= Beginning of Section =
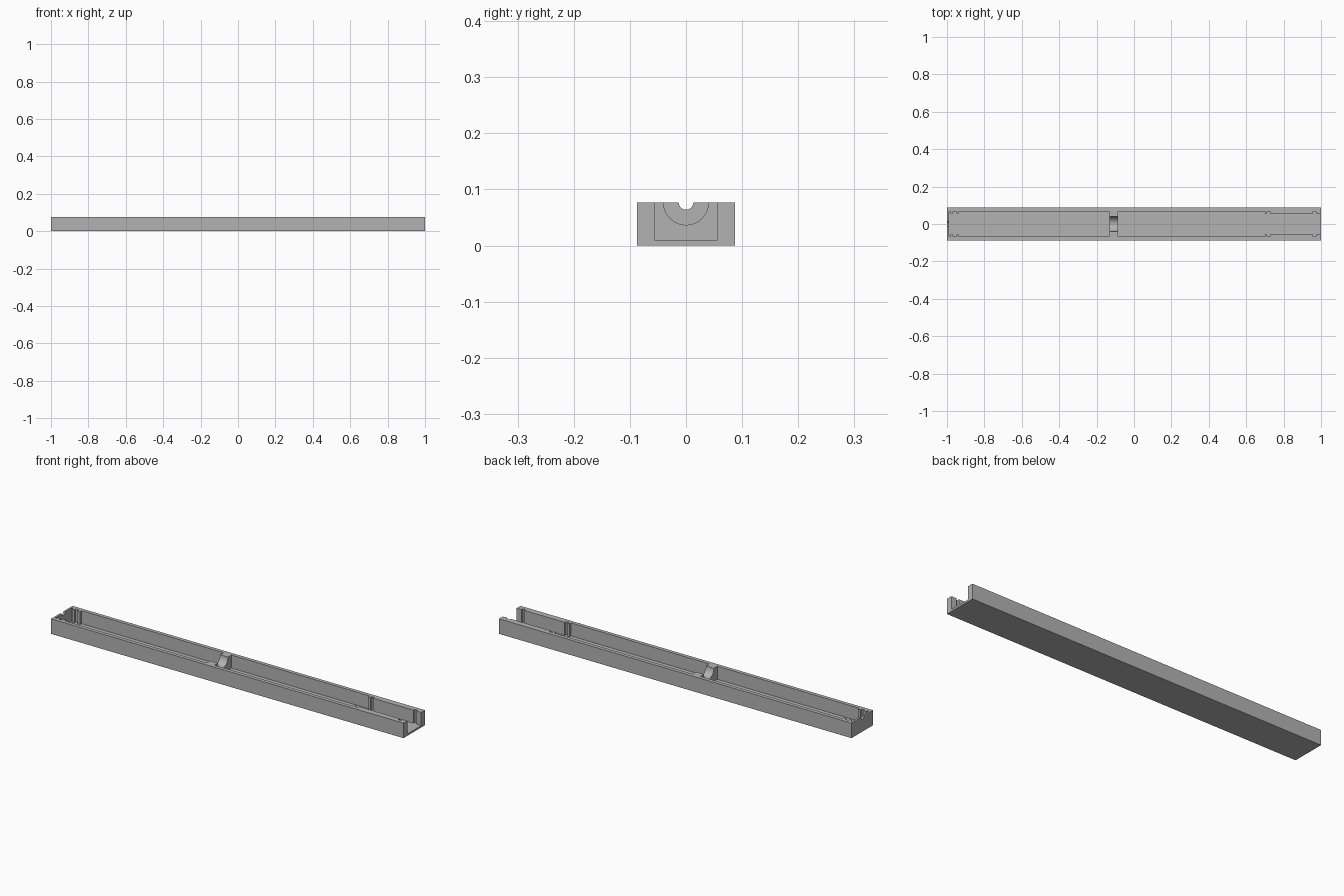
import bpy, bmesh, math
from mathutils import Vector

cube = bpy.data.objects.get("Cube")
if cube:
    bpy.data.objects.remove(cube, do_unlink=True)

HALF_W, HEIGHT, FLOOR = 0.087, 0.077, 0.01
WIDE, NARROW = 0.068, 0.056

grey = bpy.data.materials.new("plain grey")
grey.use_nodes = True
color = (0.45, 0.45, 0.45, 1)
grey.diffuse_color = color
grey.node_tree.nodes["Principled BSDF"].inputs["Base Color"].default_value = color


def prism(name, points, offset):
    """Extrude a closed planar outline along the offset vector."""
    bm = bmesh.new()
    face = bm.faces.new([bm.verts.new(p) for p in points])
    side = bmesh.ops.extrude_face_region(bm, geom=[face])["geom"]
    moved = [v for v in side if isinstance(v, bmesh.types.BMVert)]
    bmesh.ops.translate(bm, verts=moved, vec=Vector(offset))
    bmesh.ops.recalc_face_normals(bm, faces=bm.faces)
    mesh = bpy.data.meshes.new(name)
    bm.to_mesh(mesh)
    bm.free()
    mesh.materials.append(grey)
    obj = bpy.data.objects.new(name, mesh)
    bpy.context.collection.objects.link(obj)
    return obj


def arc(radius, steps=32):
    """Half circle hanging from the top edge, from +y to -y."""
    return [(radius * math.cos(a), HEIGHT - radius * math.sin(a))
            for a in (math.pi * i / steps for i in range(steps + 1))]


def cut(obj, cutter):
    cutter.hide_render = True
    mod = obj.modifiers.new("cut", "BOOLEAN")
    mod.operation = "DIFFERENCE"
    mod.solver = "EXACT"
    mod.object = cutter
    bpy.context.view_layer.objects.active = obj
    bpy.ops.object.modifier_apply(modifier=mod.name)
    bpy.data.objects.remove(cutter, do_unlink=True)


def smooth(obj):
    bpy.ops.object.select_all(action="DESELECT")
    obj.select_set(True)
    bpy.context.view_layer.objects.active = obj
    bpy.ops.object.shade_smooth_by_angle(angle=math.radians(30))


# Solid tray body
tray = prism("tray", [(x, y, 0) for x, y in
                      [(-1, -HALF_W), (1, -HALF_W), (1, HALF_W), (-1, HALF_W)]],
             (0, 0, HEIGHT))

# Channel plan: each section starts at x with the given half width
sections = [(-0.99, WIDE), (-0.982, NARROW), (-0.968, WIDE), (-0.95, NARROW),
            (-0.935, WIDE), (0.70, NARROW), (0.712, WIDE), (0.727, NARROW),
            (0.957, WIDE), (0.972, NARROW)]
ends = [x for x, w in sections[1:]] + [1.05]
upper = []
for (x, w), end in zip(sections, ends):
    upper += [(x, w), (end, w)]
outline = upper + [(x, -y) for x, y in reversed(upper)]
cut(tray, prism("channel_cutter", [(x, y, FLOOR) for x, y in outline], (0, 0, 0.2)))

# Round cable notch in the closed end
notch = [(0.013, 0.1)] + arc(0.013) + [(-0.013, 0.1)]
cut(tray, prism("notch_cutter", [(-1.02, y, z) for y, z in notch], (0.05, 0, 0)))
smooth(tray)

# Saddle rest across the channel
saddle = [(WIDE, FLOOR), (WIDE, HEIGHT)] + arc(0.04) + [(-WIDE, HEIGHT), (-WIDE, FLOOR)]
smooth(prism("saddle_rest", [(-0.13, y, z) for y, z in saddle], (0.045, 0, 0)))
= End of Section =
■ Task item: When "tray" shows up in a line of the material, report that line.

■ Completed task:
# Solid tray body
tray = prism("tray", [(x, y, 0) for x, y in
cut(tray, prism("channel_cutter", [(x, y, FLOOR) for x, y in outline], (0, 0, 0.2)))
cut(tray, prism("notch_cutter", [(-1.02, y, z) for y, z in notch], (0.05, 0, 0)))
smooth(tray)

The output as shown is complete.